▶ **What you need to do**: Look through the entries that follow and count the lines with the word "bottom". The reply is that number alone.

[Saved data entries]

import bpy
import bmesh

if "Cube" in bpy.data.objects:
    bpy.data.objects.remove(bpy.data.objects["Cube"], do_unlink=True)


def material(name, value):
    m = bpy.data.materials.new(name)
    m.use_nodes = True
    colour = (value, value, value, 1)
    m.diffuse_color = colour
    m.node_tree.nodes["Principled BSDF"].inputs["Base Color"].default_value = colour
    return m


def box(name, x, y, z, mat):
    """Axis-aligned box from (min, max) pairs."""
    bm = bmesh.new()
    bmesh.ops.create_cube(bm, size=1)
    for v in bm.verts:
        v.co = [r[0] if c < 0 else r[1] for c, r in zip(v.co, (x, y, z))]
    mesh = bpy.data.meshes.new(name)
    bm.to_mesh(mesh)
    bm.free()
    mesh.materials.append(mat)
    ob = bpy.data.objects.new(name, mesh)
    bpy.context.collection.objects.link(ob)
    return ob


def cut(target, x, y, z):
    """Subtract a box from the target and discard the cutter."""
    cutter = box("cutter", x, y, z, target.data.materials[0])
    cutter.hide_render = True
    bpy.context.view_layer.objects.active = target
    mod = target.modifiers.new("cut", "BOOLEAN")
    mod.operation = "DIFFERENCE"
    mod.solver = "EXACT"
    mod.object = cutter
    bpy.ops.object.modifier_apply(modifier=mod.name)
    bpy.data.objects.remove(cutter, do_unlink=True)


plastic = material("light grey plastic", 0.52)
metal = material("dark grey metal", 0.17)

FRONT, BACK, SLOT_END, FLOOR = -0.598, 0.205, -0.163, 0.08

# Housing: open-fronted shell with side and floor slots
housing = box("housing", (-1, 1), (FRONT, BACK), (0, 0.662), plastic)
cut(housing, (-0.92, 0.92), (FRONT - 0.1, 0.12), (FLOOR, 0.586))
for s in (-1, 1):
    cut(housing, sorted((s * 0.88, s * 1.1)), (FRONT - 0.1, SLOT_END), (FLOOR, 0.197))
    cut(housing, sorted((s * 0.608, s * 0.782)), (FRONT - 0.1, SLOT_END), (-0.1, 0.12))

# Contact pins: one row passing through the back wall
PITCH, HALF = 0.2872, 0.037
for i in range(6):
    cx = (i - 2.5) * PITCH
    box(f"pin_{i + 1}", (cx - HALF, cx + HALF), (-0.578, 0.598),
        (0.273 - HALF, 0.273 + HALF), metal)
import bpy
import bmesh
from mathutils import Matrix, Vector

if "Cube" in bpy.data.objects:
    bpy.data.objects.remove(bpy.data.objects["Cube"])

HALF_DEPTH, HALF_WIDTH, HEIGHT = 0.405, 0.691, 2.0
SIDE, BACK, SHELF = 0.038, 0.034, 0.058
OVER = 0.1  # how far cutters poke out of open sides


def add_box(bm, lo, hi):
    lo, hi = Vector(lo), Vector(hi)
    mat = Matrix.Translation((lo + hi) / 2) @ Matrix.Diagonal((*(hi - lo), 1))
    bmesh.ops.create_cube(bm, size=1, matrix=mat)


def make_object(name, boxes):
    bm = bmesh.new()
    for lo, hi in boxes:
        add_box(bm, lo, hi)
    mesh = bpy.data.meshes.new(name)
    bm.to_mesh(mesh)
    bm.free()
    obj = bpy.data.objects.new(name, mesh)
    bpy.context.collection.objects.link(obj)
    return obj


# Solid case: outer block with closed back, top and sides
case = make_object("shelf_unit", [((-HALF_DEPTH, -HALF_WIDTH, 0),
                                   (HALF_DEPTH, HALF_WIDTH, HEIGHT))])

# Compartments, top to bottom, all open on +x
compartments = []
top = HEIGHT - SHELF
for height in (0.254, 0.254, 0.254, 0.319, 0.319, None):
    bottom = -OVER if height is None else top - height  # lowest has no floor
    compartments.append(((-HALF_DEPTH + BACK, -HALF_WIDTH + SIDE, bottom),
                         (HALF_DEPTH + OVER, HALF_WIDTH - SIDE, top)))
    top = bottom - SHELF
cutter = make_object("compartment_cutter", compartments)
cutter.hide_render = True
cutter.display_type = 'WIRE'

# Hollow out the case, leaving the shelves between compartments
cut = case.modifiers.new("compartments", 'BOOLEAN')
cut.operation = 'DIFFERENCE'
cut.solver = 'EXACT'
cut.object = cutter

▶ **Completed task**: 4